Not only that, but he has assembled a team of Lan's defeated foes from world three to combine their skills through team work and finally take down MegaMan. Lan's final dish is at the restaurant owned by Yahoot, and, despite the warnings from MegaMan, Lan can only think with his stomach and he follows his nose inside. After sitting down to feast on his last curry dish the trap is sprung and Lan is pulled into a four-on-one NetBattle, but Lan is ready with his full stomach of curry. The four-on-one battle proves too much for Lan and MegaMan, but Lan's friends show up at the last minute to save the day. Yahoot's plans are foiled, but, more importantly, will Lan ever eat curry again?

The final episode on this disk is #48, "Guess Who's Coming to NetBattle?!" Lan and his friends make a new friend. While at their arcade, a new kid shows up with a really powerful NetNavi that takes GutsMan out with a single blow. After that impressive show of force, there is only one team willing to battle the new kid and that's Lan and MegaMan. Just as the battle is about to start, four mysterious people chase the new kid off. Not willing to back down from a NetBattle, Lan is in hot pursuit as well. After catching up to the new kid and helping him to escape, they negotiate -- that is Lan shows him around for the day that they will NetBattle again.

Pumped about the chance to go against such a tough opponent Lan takes the deal and around the town they go. But it turns out that he is really a she and a princess no less. And that really powerful NetNavi, KnightMan, is really an antivirus programmed created by Princess Pride herself. But when KnightMan and MegaMan finally get to NetBattle, ShadowMan shows up to ruin the fun.
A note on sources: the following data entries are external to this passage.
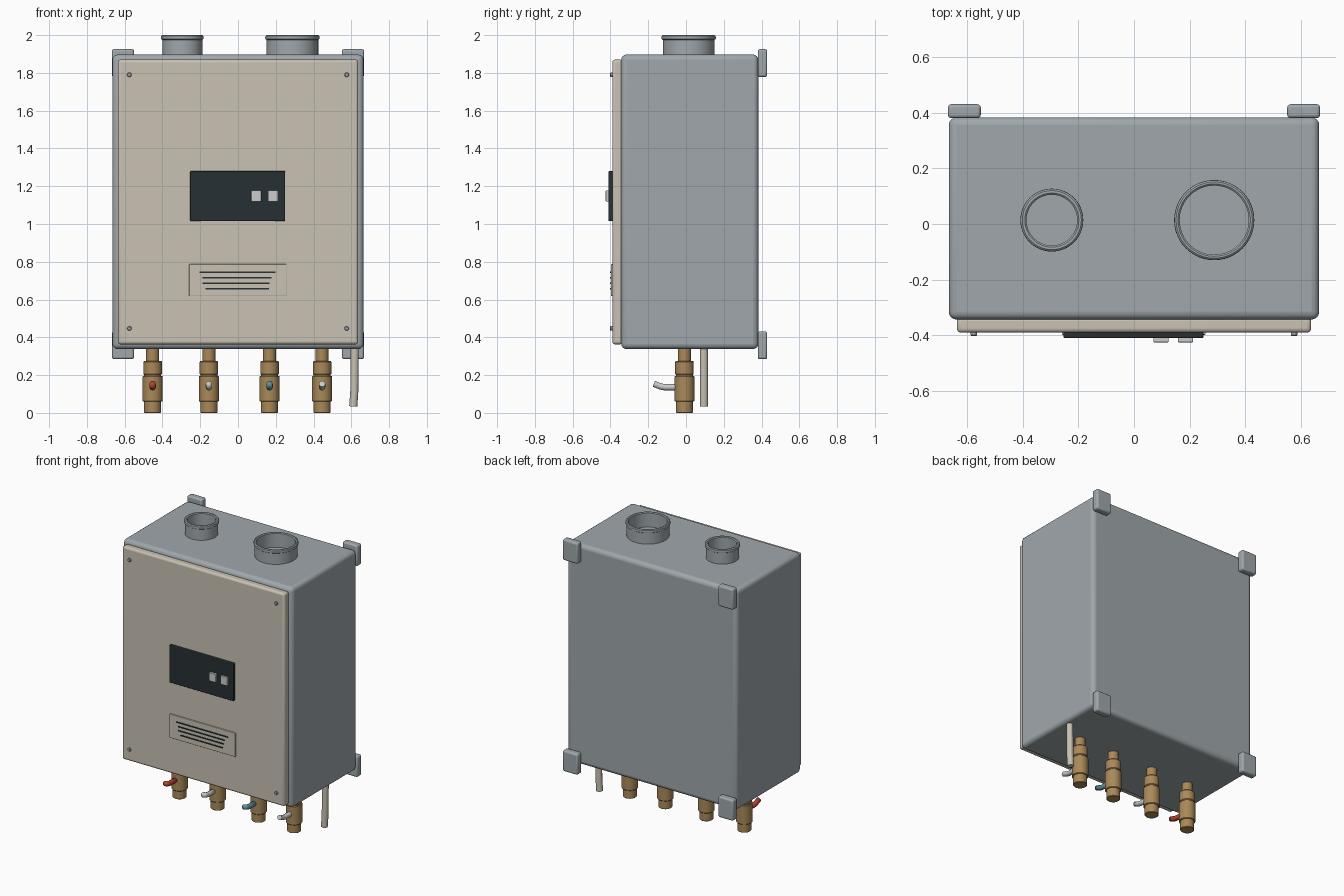
import bpy, math
from mathutils import Vector

if "Cube" in bpy.data.objects:
    bpy.data.objects.remove(bpy.data.objects["Cube"])


def material(name, rgb):
    m = bpy.data.materials.new(name)
    m.diffuse_color = (*rgb, 1)
    m.use_nodes = True
    m.node_tree.nodes["Principled BSDF"].inputs["Base Color"].default_value = m.diffuse_color
    return m


STEEL = material("steel", (0.35, 0.39, 0.41))
CREAM = material("cream", (0.58, 0.54, 0.45))
BRASS = material("brass", (0.40, 0.25, 0.10))
DARK = material("dark", (0.02, 0.03, 0.033))
PALE = material("pale", (0.55, 0.56, 0.55))
RED = material("red", (0.5, 0.06, 0.03))
BLUE = material("blue", (0.12, 0.28, 0.36))


def finish(ob, name, mat):
    ob.name = name
    ob.data.materials.append(mat)
    bpy.ops.object.select_all(action='DESELECT')
    ob.select_set(True)
    bpy.context.view_layer.objects.active = ob
    bpy.ops.object.shade_smooth_by_angle(angle=math.radians(35))
    return ob


def box(name, lo, hi, mat, bevel=0.0, segments=3):
    lo, hi = Vector(lo), Vector(hi)
    bpy.ops.mesh.primitive_cube_add(size=1, location=(lo + hi) / 2)
    ob = bpy.context.object
    ob.scale = hi - lo
    bpy.ops.object.transform_apply(location=False, rotation=False, scale=True)
    if bevel:
        mod = ob.modifiers.new("bevel", 'BEVEL')
        mod.width, mod.segments = bevel, segments
    return finish(ob, name, mat)


def lathe(name, profile, loc, mat, n=48):
    """Revolve (radius, z) points around z; a radius of 0 closes the end."""
    verts, faces = [], []
    for r, z in profile:
        for i in range(n):
            a = 2 * math.pi * i / n
            verts.append((r * math.cos(a), r * math.sin(a), z))
    for k in range(len(profile) - 1):
        for i in range(n):
            j = (i + 1) % n
            faces.append((k * n + i, k * n + j, (k + 1) * n + j, (k + 1) * n + i))
    me = bpy.data.meshes.new(name)
    me.from_pydata(verts, [], faces)
    ob = bpy.data.objects.new(name, me)
    bpy.context.collection.objects.link(ob)
    ob.location = loc
    bpy.context.view_layer.objects.active = ob
    ob.select_set(True)
    bpy.ops.object.mode_set(mode='EDIT')
    bpy.ops.mesh.select_all(action='SELECT')
    bpy.ops.mesh.remove_doubles(threshold=1e-5)
    bpy.ops.mesh.normals_make_consistent(inside=False)
    bpy.ops.object.mode_set(mode='OBJECT')
    return finish(ob, name, mat)


def tube(name, points, radius, mat):
    cu = bpy.data.curves.new(name, 'CURVE')
    cu.dimensions, cu.bevel_depth = '3D', radius
    cu.bevel_resolution, cu.use_fill_caps = 5, True
    sp = cu.splines.new('POLY')
    sp.points.add(len(points) - 1)
    for p, co in zip(sp.points, points):
        p.co = (*co, 1)
    ob = bpy.data.objects.new(name, cu)
    bpy.context.collection.objects.link(ob)
    bpy.ops.object.select_all(action='DESELECT')
    ob.select_set(True)
    bpy.context.view_layer.objects.active = ob
    bpy.ops.object.convert(target='MESH')
    return finish(bpy.context.object, name, mat)


# Cabinet and front cover
box("cabinet", (-0.665, -0.343, 0.338), (0.665, 0.383, 1.897), STEEL, 0.028, 4)
box("front_cover", (-0.636, -0.39, 0.363), (0.636, -0.335, 1.87), CREAM, 0.014)

# Wall brackets and cover screws at the four corners
for side, sx in (("left", -1), ("right", 1)):
    for level, bz, sz in (("upper", 1.852, 1.79), ("lower", 0.358, 0.447)):
        cx = 0.609 * sx
        box(f"{level}_{side}_bracket", (cx - 0.059, 0.38, bz - 0.074),
            (cx + 0.059, 0.43, bz + 0.074), STEEL, 0.012)
        screw = lathe(f"{level}_{side}_screw",
                      [(0, -0.005), (0.012, -0.005), (0.012, 0.008),
                       (0.009, 0.012), (0, 0.012)],
                      (0.575 * sx, -0.39, sz), STEEL, 16)
        screw.rotation_euler.x = math.pi / 2

# Open flue collars with a rolled bead at the rim
for name, x, r, w in (("intake_collar", -0.295, 0.106, 0.091),
                      ("exhaust_collar", 0.288, 0.137, 0.124)):
    lathe(name, [(w, 1.89), (r, 1.89), (r, 1.975), (r + 0.006, 1.979),
                 (r + 0.007, 1.987), (r + 0.006, 1.995), (r, 2.0),
                 (w + 0.006, 2.0), (w, 1.995), (w, 1.89)], (x, 0.014, 0), STEEL)

# Control panel with two buttons
box("control_panel", (-0.253, -0.41, 1.015), (0.25, -0.385, 1.28), DARK, 0.005)
for i, x in enumerate((0.097, 0.185)):
    box(f"button_{i + 1}", (x - 0.027, -0.425, 1.118),
        (x + 0.027, -0.405, 1.178), PALE, 0.003)

# Louvre plate with four dark slots
box("louvre_plate", (-0.259, -0.398, 0.618), (0.257, -0.385, 0.787), CREAM, 0.003)
for i, (x0, x1, z) in enumerate(((-0.203, 0.199, 0.744), (-0.188, 0.178, 0.715),
                                 (-0.188, 0.168, 0.687), (-0.172, 0.163, 0.658))):
    box(f"louvre_slot_{i + 1}", (x0, -0.402, z - 0.004), (x1, -0.39, z + 0.004), DARK)

# Brass service valves with bent lever handles
valve = [(0, 0.36), (0.034, 0.36), (0.034, 0.274), (0.046, 0.274), (0.049, 0.27),
         (0.049, 0.206), (0.045, 0.202), (0.045, 0.196), (0.05, 0.196),
         (0.053, 0.192), (0.053, 0.064), (0.05, 0.06), (0.045, 0.06),
         (0.045, 0.003), (0.042, 0), (0, 0)]
for i, (x, mat) in enumerate(((-0.452, RED), (-0.154, PALE),
                              (0.167, BLUE), (0.445, PALE))):
    lathe(f"valve_{i + 1}", valve, (x, -0.008, 0), BRASS, 32)
    tube(f"valve_lever_{i + 1}",
         [(x, -0.03, 0.136), (x, -0.115, 0.136), (x, -0.135, 0.14),
          (x, -0.17, 0.154)], 0.017, mat)

# Condensate drain hose
tube("drain_hose", [(0.618, 0.095, 0.36), (0.616, 0.095, 0.12),
                    (0.61, 0.095, 0.034)], 0.022, CREAM)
ShadowMan uses his awesome powers to take Lan out of the equation, and it is up to Princess Pride to set him free while KnightMan and MegaMan battle ShadowMan. Despite the dirty tricks of ShadowMan the teamwork of Lan and Princess Pride come out on top.

Overall this is pretty standard fair and age appropriate. This show does have some of the best 2D/3D combined animations I have seen. The cel-shading that is being used is a perfect fit for the 2D animations. Action is smooth and boasts lots of nice effects. Special features have a kind of cool MegaMan manga preview and MegaMan videogame preview for the Gameboy Advance. This DVD is dual language, but the languages are in English and Spanish. There is no Japanese audio track available. Another missing option I found strange on this DVD was no subtitles. I think this would make it hard on kids who are hearing impaired to enjoy this title. Overall MegaMan NT Warrior is a solid overall title.

Chris Feldman is a freelance 3D modeler and animator whose work has been featured in television, games and manufacturing. He is an active member in the pop art community as a long-time staff member and promoter of anime and comic conventions, as well as a volunteer teaching animation to kids.